| RAW DATA |
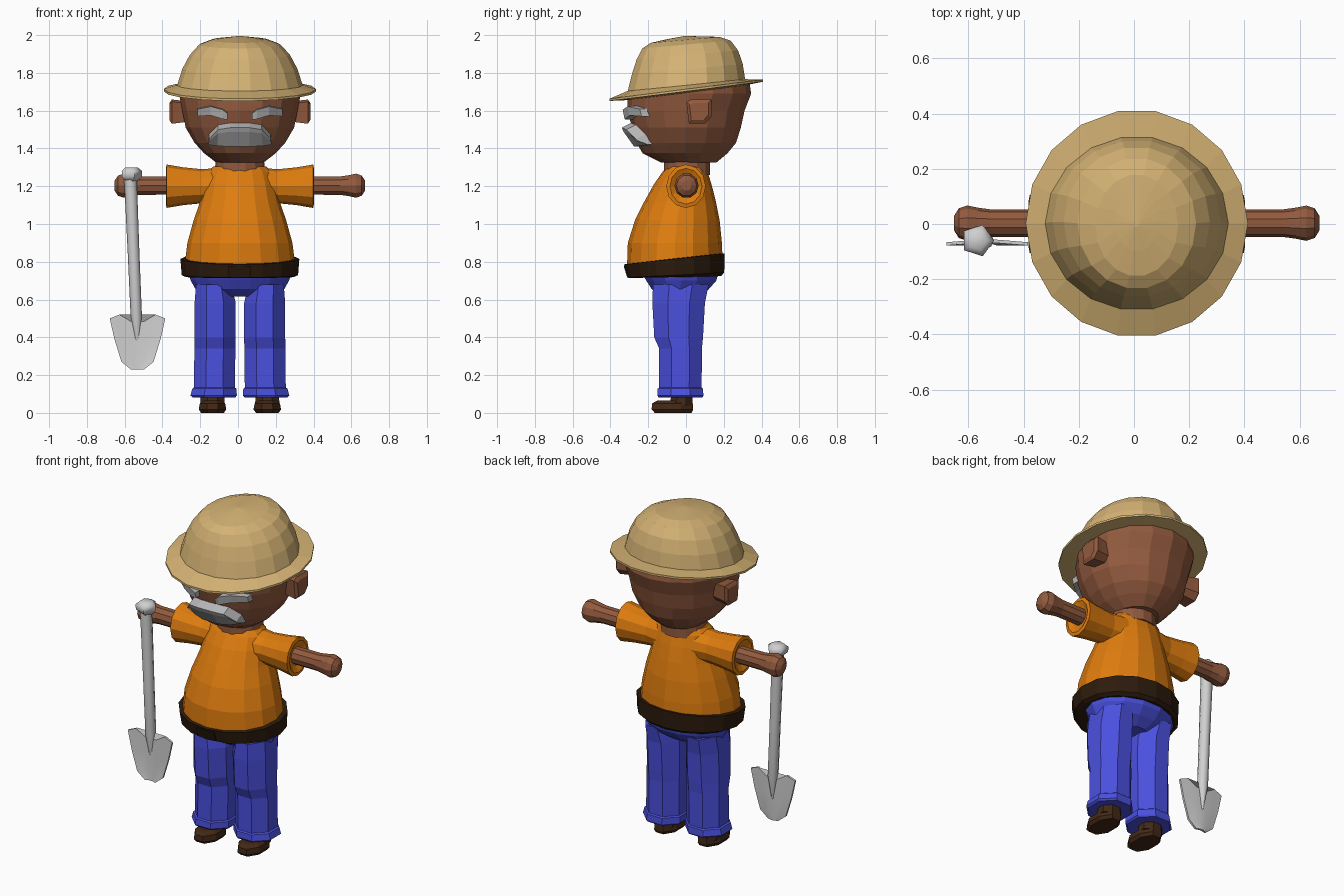
import bpy, bmesh, math
from mathutils import Vector

if "Cube" in bpy.data.objects:
    bpy.data.objects.remove(bpy.data.objects["Cube"])

CX = 0.01  # body centre line


def srgb(r, g, b):
    f = lambda c: (c / 255 / 12.92) if c < 11 else ((c / 255 + 0.055) / 1.055) ** 2.4
    return (f(r), f(g), f(b), 1)


def material(name, *rgb):
    m = bpy.data.materials.new(name)
    m.diffuse_color = srgb(*rgb)
    m.use_nodes = True
    m.node_tree.nodes["Principled BSDF"].inputs["Base Color"].default_value = m.diffuse_color
    return m


STRAW = material("straw", 212, 178, 116)
SKIN = material("skin", 146, 90, 62)
ORANGE = material("orange_cloth", 222, 124, 14)
BLUE = material("blue_denim", 74, 80, 222)
BELT = material("dark_leather", 44, 27, 12)
SHOE = material("shoe_brown", 66, 40, 22)
HAIR = material("grey_hair", 182, 182, 184)
STEEL = material("steel", 208, 208, 208)


def skin_rings(name, rings, mat, smooth=False):
    """Join equal-length point loops into a closed solid."""
    bm = bmesh.new()
    loops = [[bm.verts.new(p) for p in r] for r in rings]
    for a, b in zip(loops, loops[1:]):
        for i in range(len(a)):
            j = (i + 1) % len(a)
            bm.faces.new((a[i], a[j], b[j], b[i]))
    bm.faces.new(loops[0])
    bm.faces.new(loops[-1])
    bmesh.ops.recalc_face_normals(bm, faces=bm.faces)
    me = bpy.data.meshes.new(name)
    bm.to_mesh(me)
    bm.free()
    me.materials.append(mat)
    ob = bpy.data.objects.new(name, me)
    bpy.context.collection.objects.link(ob)
    if smooth:
        bpy.context.view_layer.objects.active = ob
        ob.select_set(True)
        bpy.ops.object.shade_smooth_by_angle(angle=math.radians(50))
        ob.select_set(False)
    return ob


def upright(name, rows, n, mat, half=False, smooth=False):
    """Rows of (z, x0, x1, y0, y1, tilt): ellipses stacked upwards."""
    rings = []
    off, k = (0.5, 1 / math.cos(math.pi / n)) if half else (0, 1)
    for z, x0, x1, y0, y1, *t in rows:
        tilt = t[0] if t else 0
        ring = []
        for i in range(n):
            a = math.tau * (i + off) / n
            y = (y0 + y1) / 2 + (y1 - y0) / 2 * k * math.sin(a)
            ring.append(((x0 + x1) / 2 + (x1 - x0) / 2 * k * math.cos(a), y, z + tilt * y))
        rings.append(ring)
    return skin_rings(name, rings, mat, smooth)


def sideways(name, rows, n, mat, s, cy=0.0, cz=1.2):
    """Rows of (distance, radius y, radius z): ellipses along x on side s."""
    return skin_rings(name, [[(CX + s * d, cy + ry * math.cos(math.tau * i / n),
                               cz + rz * math.sin(math.tau * i / n)) for i in range(n)]
                             for d, ry, rz in rows], mat)


def sym(z, rx, y0, y1, t=0):
    return (z, CX - rx, CX + rx, y0, y1, t)


# Hat: tilted dome and thin brim
T = 0.125
upright("hat_crown", [sym(1.725, .335, -.315, .32, T * .7), sym(1.82, .305, -.29, .305, T * .7),
                      sym(1.895, .265, -.265, .28, T * .7), sym(1.95, .215, -.235, .24, T * .7),
                      sym(1.975, .15, -.19, .18, T * .7), sym(1.985, .08, -.1, .12, T * .5),
                      sym(1.995, .01, -.01, .01)], 18, STRAW)
upright("hat_brim", [sym(1.695, .33, -.32, .32, T), sym(1.702, .403, -.41, .415, T),
                     sym(1.714, .403, -.41, .415, T), sym(1.735, .33, -.315, .32, T * .8)],
        18, STRAW)

# Head, neck and ears
upright("head", [sym(1.325, .125, -.13, .16), sym(1.375, .19, -.23, .22), sym(1.43, .24, -.262, .265),
                 sym(1.51, .287, -.285, .29), sym(1.6, .305, -.31, .31), sym(1.69, .322, -.31, .345),
                 sym(1.725, .315, -.3, .335, .1)], 16, SKIN)
upright("neck", [sym(1.26, .135, -.12, .13), sym(1.37, .125, -.12, .13)], 14, SKIN)
for s, side in ((-1, "left"), (1, "right")):
    skin_rings("ear_" + side, [[(CX + s * d, .068 + w * a, 1.595 + h * b)
                                for a, b in ((-1, .8), (-.6, 1), (1, 1), (1, -.4), (.5, -1), (-.8, -1))]
                               for d, w, h in ((.25, .05, .05), (.325, .06, .06), (.36, .066, .064),
                                               (.373, .05, .045))], SKIN)


def strip(name, stations, mat):
    """Box-section strip; stations of (x, y front, y back, z low, z high, lean)."""
    return skin_rings(name, [[(x, yf + lean, zl), (x, yf, zh), (x, yb, zh + .005), (x, yb + lean, zl)]
                             for x, yf, yb, zl, zh, lean in stations], mat)


# Eyebrows
for s, side in ((-1, "left"), (1, "right")):
    strip("eyebrow_" + side, [(CX + s * x, yf, yb, zl, zh, 0.01) for x, yf, yb, zl, zh in
                              ((.065, -.33, -.27, 1.553, 1.585), (.09, -.335, -.27, 1.555, 1.605),
                               (.155, -.31, -.24, 1.575, 1.622), (.225, -.245, -.18, 1.57, 1.608))], HAIR)
# Moustache: overhanging upper slope, then a lower slope back to the face
skin_rings("moustache", [[(CX + x, -.29 + b, zt), (CX + x, -.34 + b, zt - .025), (CX + x, -.33 + b, zm),
                          (CX + x * 1.04, -.275 + b, zb), (CX + x * 1.04, -.2 + b, zb + .005)]
                         for x, b, zt, zm, zb in
                         ((-.163, .075, 1.475, 1.44, 1.42), (-.115, .025, 1.525, 1.48, 1.413),
                          (-.05, 0, 1.535, 1.488, 1.41), (.05, 0, 1.535, 1.488, 1.41),
                          (.115, .025, 1.525, 1.48, 1.413), (.163, .075, 1.475, 1.44, 1.42))], HAIR)

# Shirt body, sleeves, arms and hands
upright("shirt", [sym(.78, .293, -.312, .195), sym(.9, .278, -.308, .19), sym(1.02, .245, -.27, .178),
                  sym(1.12, .21, -.22, .158), sym(1.21, .19, -.17, .135), sym(1.275, .17, -.125, .115),
                  sym(1.305, .14, -.1, .1)], 16, ORANGE)
for s, side in ((-1, "left"), (1, "right")):
    sideways("sleeve_" + side, [(.08, .11, .1), (.2, .09, .09), (.3, .097, .1), (.388, .105, .115),
                                (.392, .085, .095), (.375, .06, .06)], 12, ORANGE, s)
    sideways("arm_" + side, [(.3, .05, .05), (.53, .05, .051), (.575, .056, .058), (.615, .064, .067),
                             (.645, .054, .056), (.663, .025, .028)], 10, SKIN, s, .003, 1.203)

# Belt dips at the front; buckle plate sits on it
upright("belt", [sym(.72, .285, -.295, .185, .02), sym(.732, .308, -.312, .202, .05),
                 sym(.822, .315, -.328, .205, .11), sym(.824, .285, -.3, .185, .11)], 16, BELT)
skin_rings("buckle", [[(CX + x, y, z) for x, y, z in
                       ((-.06, d - .305, .722), (.06, d - .305, .722),
                        (.06, d - .322, .778), (-.06, d - .322, .778))] for d in (-.008, 0)], BELT)

# Trousers: hips and two legs with cuffs
upright("hips", [sym(.615, .13, -.12, .07), sym(.655, .235, -.185, .125), sym(.7, .26, -.215, .165),
                 sym(.76, .28, -.25, .182)], 14, BLUE)


def leg_row(s, z, inner, outer, y0, y1):
    a, b = CX + s * inner, CX + s * outer
    return (z, min(a, b), max(a, b), y0, y1)


for s, side in ((-1, "left"), (1, "right")):
    upright("leg_" + side, [leg_row(s, *r) for r in (
        (.082, .025, .25, -.145, .088), (.092, .016, .262, -.152, .092), (.128, .018, .252, -.15, .09),
        (.134, .026, .243, -.142, .083), (.34, .024, .241, -.142, .084), (.4, .022, .24, -.168, .09),
        (.58, .022, .24, -.178, .1), (.68, .045, .232, -.175, .12))], 8, BLUE, half=True)
    # Shoe: rounded toe at the front, ankle inside the cuff
    upright("shoe_" + side, [leg_row(s, *r) for r in (
        (0, .085, .205, -.165, .03), (.018, .072, .218, -.182, .038), (.05, .078, .212, -.18, .036),
        (.066, .1, .19, -.15, .03))], 8, SHOE, half=True)
    upright("ankle_" + side, [leg_row(s, .04, .08, .21, -.09, .035),
                              leg_row(s, .12, .085, .205, -.07, .035)], 8, SHOE, half=True)

# Shovel: pentagonal grip, leaning shaft
SY = -.06


def round_at(x, z, r):
    return (z, x - r, x + r, SY - r, SY + r)


upright("shovel_grip", [round_at(-.565, 1.225, .03), round_at(-.567, 1.25, .058),
                        round_at(-.567, 1.28, .06), round_at(-.567, 1.3, .035)], 5, STEEL, smooth=True)
upright("shovel_shaft", [round_at(-.535, .36, .006), round_at(-.538, .5, .03), round_at(-.553, .85, .031),
                         round_at(-.57, 1.25, .034)], 8, STEEL, smooth=True)

# Blade: rows of (z, half width), dished slightly, raised corners at the top
blade = []
for z, w, lift in ((.23, .035, 0), (.27, .085, 0), (.39, .122, 0), (.485, .147, .015)):
    cols = [(u * w, z + (lift if abs(u) == 1 else 2.4 * lift if abs(u) > .5 else 0),
             -.012 * abs(u)) for u in (-1, -.65, -.25, .25, .65, 1)]
    front = [(-.532 + x, SY - .006 + d, zz) for x, zz, d in cols]
    back = [(-.532 + x, SY + .006 + d, zz) for x, zz, d in reversed(cols)]
    blade.append(front + back)
skin_rings("shovel_blade", blade, STEEL, smooth=True)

| EXERCISE DIRECTIONS |
Copy exactly the lines running from the beginning of the listing through the line that has "m.use_nodes = True". Drop the pictures.

| ANSWER AREA |
import bpy, bmesh, math
from mathutils import Vector

if "Cube" in bpy.data.objects:
    bpy.data.objects.remove(bpy.data.objects["Cube"])

CX = 0.01  # body centre line


def srgb(r, g, b):
    f = lambda c: (c / 255 / 12.92) if c < 11 else ((c / 255 + 0.055) / 1.055) ** 2.4
    return (f(r), f(g), f(b), 1)


def material(name, *rgb):
    m = bpy.data.materials.new(name)
    m.diffuse_color = srgb(*rgb)
    m.use_nodes = True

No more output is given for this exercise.